As I wrote yesterday, "Whether Klobuchar or O'Rourke feel brave enough to stand up for budget math will be a key early indicator of whether bothering to pay for stuff is still a live rhetorical issue in the Democratic Party." They failed the test spectacularly. And they were hardly alone.
Sen. Cory Booker (D–N.J.), who has been running away from his past enthusiasm for charter schools, took a different tack than evasion or acknowledgment—he simply denied there was any daylight between him and Warren at all.
"You've said we should not 'be running around pointing at companies and breaking them up without any kind of process'," NBC's Savanna Guthrie pointed out. "Why do you disagree?" Booker simply replied, "I don't think I disagree," then went on to bemoan corporate consolidation and criticize companies by name.
As foreshadowed, the only candidate on stage last night to seize the notion of practicability as a differentiator and selling proposition was moneybags former Maryland congressman John Delaney, currently averaging 0.4 percent in national polls.

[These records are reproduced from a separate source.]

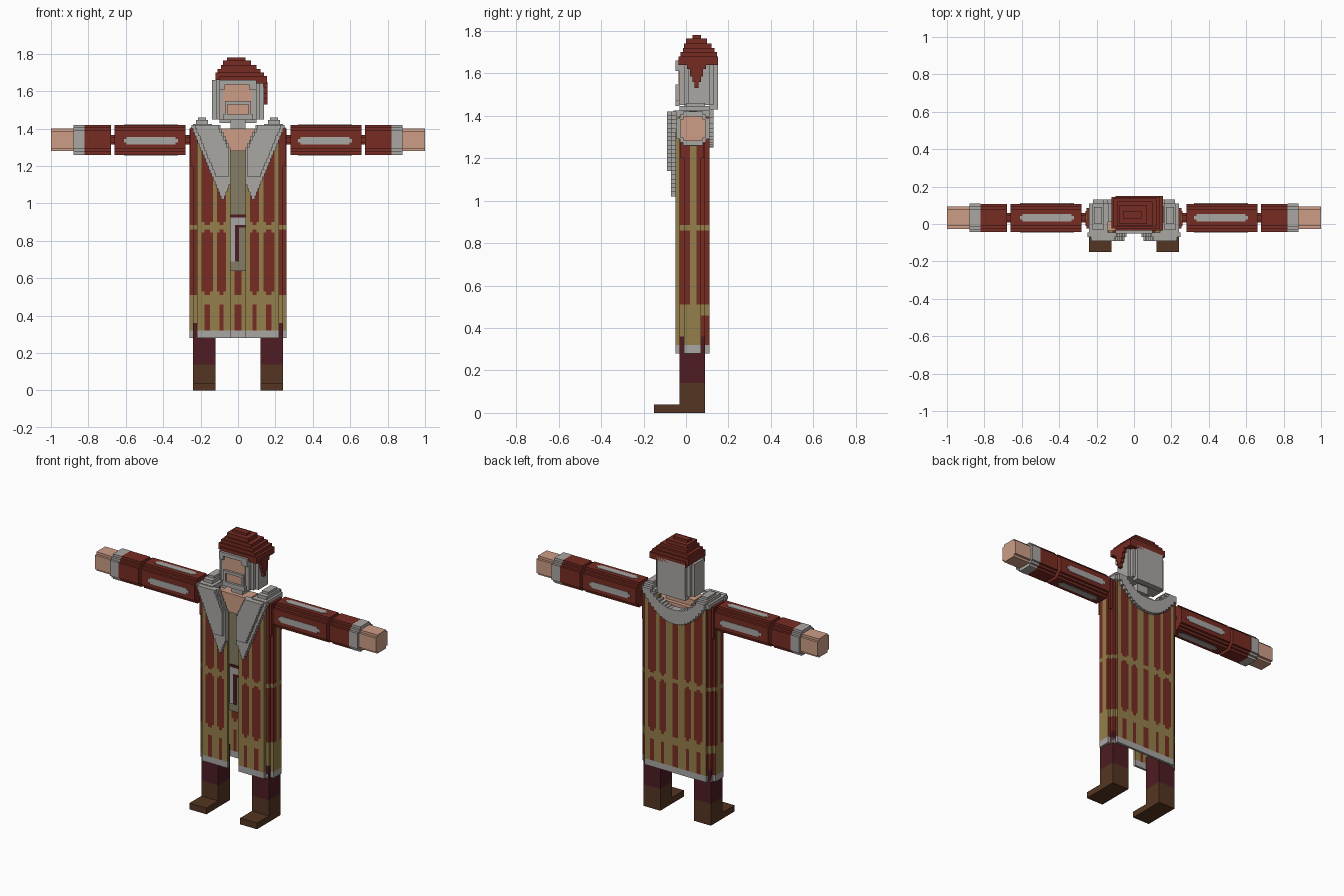
import bpy, bmesh
from mathutils import Vector

if "Cube" in bpy.data.objects:
    bpy.data.objects.remove(bpy.data.objects["Cube"])


def colour(name, r, g, b):
    m = bpy.data.materials.new(name)
    m.diffuse_color = (r, g, b, 1)
    m.use_nodes = True
    m.node_tree.nodes["Principled BSDF"].inputs["Base Color"].default_value = m.diffuse_color
    return m


RED = colour("coat red", 0.185, 0.025, 0.016)
TAN = colour("gold trim", 0.30, 0.215, 0.07)
FUR = colour("grey fur", 0.40, 0.385, 0.37)
SKIN = colour("skin", 0.61, 0.34, 0.24)
BROWN = colour("boot brown", 0.09, 0.036, 0.016)
MAROON = colour("trouser maroon", 0.075, 0.012, 0.016)
OLIVE = colour("shirt olive", 0.235, 0.20, 0.13)


def finish(name, bm, *mats):
    me = bpy.data.meshes.new(name)
    bm.to_mesh(me)
    bm.free()
    for m in mats:
        me.materials.append(m)
    ob = bpy.data.objects.new(name, me)
    bpy.context.collection.objects.link(ob)
    return ob


def boxes(name, mat, items, mirror=False):
    """One object made of boxes (x0, x1, y0, y1, z0, z1)."""
    bm = bmesh.new()
    items = list(items)
    if mirror:
        items += [(-b, -a, *rest) for a, b, *rest in items]
    for x0, x1, y0, y1, z0, z1 in items:
        vs = bmesh.ops.create_cube(bm, size=1)["verts"]
        for v in vs:
            v.co = Vector(((x0 + x1) / 2 + v.co.x * (x1 - x0),
                           (y0 + y1) / 2 + v.co.y * (y1 - y0),
                           (z0 + z1) / 2 + v.co.z * (z1 - z0)))
    return finish(name, bm, mat)


def stepped(a, b, c=0.02, n=2):
    """Counter-clockwise rectangle outline with stair-stepped corners."""
    q = [(a, b - n * c)]
    for i in range(1, n + 1):
        q += [(a - i * c, b - (n - i + 1) * c), (a - i * c, b - (n - i) * c)]
    r = q[::-1]
    return (q + [(-x, y) for x, y in r] + [(-x, -y) for x, y in q]
            + [(x, -y) for x, y in r])


def prism(name, mat, outline, place, lo, hi):
    """Extrude an outline from lo to hi; place maps (u, v, t) to a point."""
    bm = bmesh.new()
    ends = [[bm.verts.new(place(u, v, t)) for u, v in outline] for t in (lo, hi)]
    n = len(outline)
    for i in range(n):
        j = (i + 1) % n
        bm.faces.new((ends[0][i], ends[0][j], ends[1][j], ends[1][i]))
    bm.faces.new(ends[0][::-1])
    bm.faces.new(ends[1])
    bmesh.ops.recalc_face_normals(bm, faces=bm.faces)
    return finish(name, bm, mat)


# Legs and boots
boxes("trousers", MAROON, [(0.12, 0.24, -0.03, 0.09, 0.14, 0.36)], True)
boxes("boots", BROWN, [(0.12, 0.24, -0.03, 0.09, 0, 0.14),
                       (0.12, 0.24, -0.15, -0.03, 0, 0.04)], True)

# Hollow coat with an open front, coloured in panels
CUTS = (0.02, 0.04, 0.065, 0.078, 0.1, 0.113, 0.135, 0.15, 0.18, 0.195)
ROWS = (0.28, 0.32, 0.46, 0.51, 0.53, 0.845, 0.86, 0.885, 0.9, 1.28, 1.4)


def coat_colour(x, y, z):
    if z < 0.32:
        return 2
    if 0.46 < z < 0.51 or 0.86 < z < 0.885:
        return 1
    ax = abs(x)
    narrow = z < 0.46 or 0.51 < z < 0.53 or 0.845 < z < 0.86 or 0.885 < z < 0.9
    if -0.048 < y < 0.108:      # sides
        return 1 if 0.02 < y < 0.05 or y < -0.03 or (z < 0.46 and y < 0.07) else 0
    if 0.02 < ax < 0.065 or 0.113 < ax < 0.135 or ax > 0.195:
        return 1
    core = ax < 0.02 or 0.078 < ax < 0.1 or 0.15 < ax < 0.18
    return 1 if narrow and not core else 0


def build_coat():
    corners = [(x, y + 0.03) for x, y in stepped(0.26, 0.08)]
    ring = []
    for (x0, y0), (x1, y1) in zip(corners, corners[1:] + corners[:1]):
        ring.append((x0, y0))
        if abs(x1 - x0) > 0.1:
            xs = sorted([s * c for c in CUTS for s in (-1, 1)], reverse=x1 < x0)
            ring += [(x, y0) for x in xs]
        elif abs(y1 - y0) > 0.06:
            ring += [(x0, y) for y in sorted((0.02, 0.05), reverse=y1 < y0)]
    bm = bmesh.new()
    grid = [[bm.verts.new((x, y, z)) for x, y in ring] for z in ROWS]
    n = len(ring)
    for k in range(len(ROWS) - 1):
        for i in range(n):
            j = (i + 1) % n
            x, y = (ring[i][0] + ring[j][0]) / 2, (ring[i][1] + ring[j][1]) / 2
            z = (ROWS[k] + ROWS[k + 1]) / 2
            front_gap = y < -0.045 and abs(x) < 0.04
            neck_gap = z > 1.28 and abs(x) < 0.113
            if front_gap or neck_gap:
                continue
            f = bm.faces.new((grid[k][i], grid[k][j], grid[k + 1][j], grid[k + 1][i]))
            f.material_index = coat_colour(x, y, z)
    loose = [v for v in bm.verts if not v.link_faces]
    bmesh.ops.delete(bm, geom=loose, context="VERTS")
    ob = finish("coat", bm, RED, TAN, FUR)
    mod = ob.modifiers.new("thickness", "SOLIDIFY")
    mod.thickness, mod.offset, mod.use_even_offset = 0.015, -1, True


build_coat()
boxes("coat_shoulders", RED, [(0.19, 0.255, -0.025, 0.085, 1.2, 1.405)], True)

# Shirt, belt and bare chest inside the coat
boxes("shirt", OLIVE, [(-0.2, 0.2, -0.02, 0.07, 0.64, 1.28)])
boxes("belt_buckle", FUR, [(-0.04, 0.04, -0.028, -0.02, 0.885, 0.925),
                           (-0.04, -0.015, -0.028, -0.02, 0.69, 0.885)])
boxes("belt", MAROON, [(-0.04, 0.04, -0.028, -0.02, 0.925, 0.94),
                       (-0.015, 0.04, -0.028, -0.02, 0.87, 0.885),
                       (-0.015, 0.005, -0.028, -0.02, 0.69, 0.87)])
boxes("chest", SKIN, [(-0.17, 0.17, -0.035, 0.085, 1.28, 1.36),
                      (-0.1, 0.1, -0.035, 0.06, 1.36, 1.4)])
boxes("neck", FUR, [(-0.04, 0.04, -0.01, 0.08, 1.4, 1.46)])


# Fur collar: stepped lapels, shoulder rolls and a dipped back
def collar():
    out = []
    for i in range(20):
        z = 1.02 + 0.02 * i
        inner = 0.04 + max(0, 1.1 - z) * 0.4 + max(0, z - 1.28) * 0.45
        outer = 0.09 + (z - 1.02) * 0.42
        out.append((inner, outer, -0.07, -0.045, z, z + 0.02))
        if z > 1.12:
            out.append((inner + 0.01, outer - 0.02, -0.09, -0.07, z, z + 0.02))
    out += [(0.14, 0.24, -0.06, 0.11, 1.395, 1.425),
            (0.16, 0.225, -0.03, 0.11, 1.425, 1.445),
            (0.17, 0.215, 0.0, 0.09, 1.445, 1.46)]
    for i in range(11):
        x = 0.02 * i
        low = 1.25 + 0.14 * (x / 0.2) ** 2
        out.append((x, x + 0.02, 0.08, 0.13, low, min(low + 0.09, 1.43)))
    return out


boxes("fur_collar", FUR, collar(), True)

# Arms
for s, side in ((1, "left"), (-1, "right")):
    def along(u, v, t, s=s):
        return (s * t, 0.033 + u, 1.34 + v)

    prism(side + "_upper_arm", RED, stepped(0.075, 0.08, 0.015, 2), along, 0.28, 0.66)
    prism(side + "_forearm", RED, stepped(0.075, 0.08, 0.015, 2), along, 0.68, 0.82)
    prism(side + "_cuff", FUR, stepped(0.077, 0.08, 0.015, 2), along, 0.82, 0.88)
    prism(side + "_hand", SKIN, stepped(0.06, 0.06, 0.015, 1), along, 0.88, 1.0)
    prism(side + "_arm_joints", RED, stepped(0.025, 0.025, 0.01, 1), along, 0.24, 0.7)
slits = []
for x0, x1, h in ((0.32, 0.61, 0.01), (0.335, 0.595, 0.02)):
    slits += [(x0, x1, -0.045, 0.111, 1.335 - h, 1.335 + h),
              (x0, x1, 0.033 - h, 0.033 + h, 1.257, 1.423)]
boxes("sleeve_slits", FUR, slits, True)

# Head with hair, face and beard
prism("hair", FUR, stepped(0.138, 0.09), lambda u, v, t: (u, v + 0.06, t), 1.45, 1.66)
boxes("hair_back", FUR, [(-0.1, 0.1, 0.11, 0.15, 1.43, 1.46)])
boxes("face", SKIN, [(-0.08, 0.075, -0.036, -0.028, 1.46, 1.64)])
boxes("brow", FUR, [(-0.1, 0.1, -0.05, -0.03, 1.635, 1.66),
                    (0.06, 0.1, -0.05, -0.03, 1.61, 1.635),
                    (-0.1, -0.07, -0.05, -0.03, 1.61, 1.635)])
boxes("beard", FUR, [(-0.08, 0.08, -0.05, -0.03, 1.445, 1.475),
                     (-0.07, 0.07, -0.05, -0.03, 1.53, 1.547),
                     (0.055, 0.07, -0.05, -0.03, 1.475, 1.53),
                     (-0.07, -0.055, -0.05, -0.03, 1.475, 1.53)])

# Hat in shrinking layers, with a flap hanging on one side
layers = ((1.64, 1.68, -0.1, 0.155, -0.035, 0.15), (1.66, 1.70, -0.12, 0.14, -0.025, 0.145),
          (1.70, 1.72, -0.11, 0.12, -0.015, 0.135), (1.72, 1.74, -0.09, 0.10, -0.01, 0.12),
          (1.74, 1.765, -0.08, 0.07, 0.0, 0.1), (1.765, 1.78, -0.06, 0.04, 0.03, 0.07))
boxes("hat", RED, [(a, b, c, d, z0, z1) for z0, z1, a, b, c, d in layers])
boxes("hat_flap", RED, [(0.135, 0.158, 0.05 - w, 0.05 + w, z, 1.65)
                        for w, z in ((0.045, 1.62), (0.03, 1.585), (0.02, 1.56), (0.01, 1.53))])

But even Delaney, who injected some comparatively centrist notions into discussions on Medicare and climate change, and whose closing statement emphasized "real solutions" over "impossible promises," turned down a golden opportunity to swat away the statist claptrap of New York Mayor Bill de Blasio.
After the deservedly loathed mayor posited that the "heart and soul" of the Democratic Party should include such notions as "there's plenty of money in this world, there's plenty of money in this country; it's just in the wrong hands," Delaney was asked directly by Telemundo host José Díaz-Balart "Do you agree?"
Delaney's 229-word answer didn't come close to including the word "no."
"I think we have to do real things to help American workers and the American people, right?" he said. "This is the issue that all of us hear on the campaign trail. We need to make sure everyone has a living wage. And I've called for a doubling of the earned income tax credit, raising the minimum wage, and creating paid family leave." And so on.
Democratic candidates on stage last night did not see their own different-than-Warren economic policy views as potential slingshots to vault their campaigns forward, but rather more like icebergs that could sink the whole enterprise. Klobuchar spent a single sentence defending the apparently controversial-to-Democrats notion that maybe outlawing private health insurance wasn't such a hot idea, then pivoted quickly to evil pharmaceutical companies. O'Rourke couched his own Klobuchar-like reticence in the most lefty sounding way: "If you're a member of a union that negotiated for a health care plan that you like because it works for you and your family, you're able to keep it," he said.
As Nick Gillespie noted this morning, tonight's grown-ups' table debate (featuring 10 candidates with a combined two-thirds of national polling support), will give us the best early opportunity to test democratic socialism with whatever isms front-runner Joe Biden and out-of-nowhere upstart Pete Buttigieg represent. Soon enough, we won't have the John Delaneys of the world to kick around anymore; will any other Democrat be brave enough to buck the party's embrace of magic-genie economics?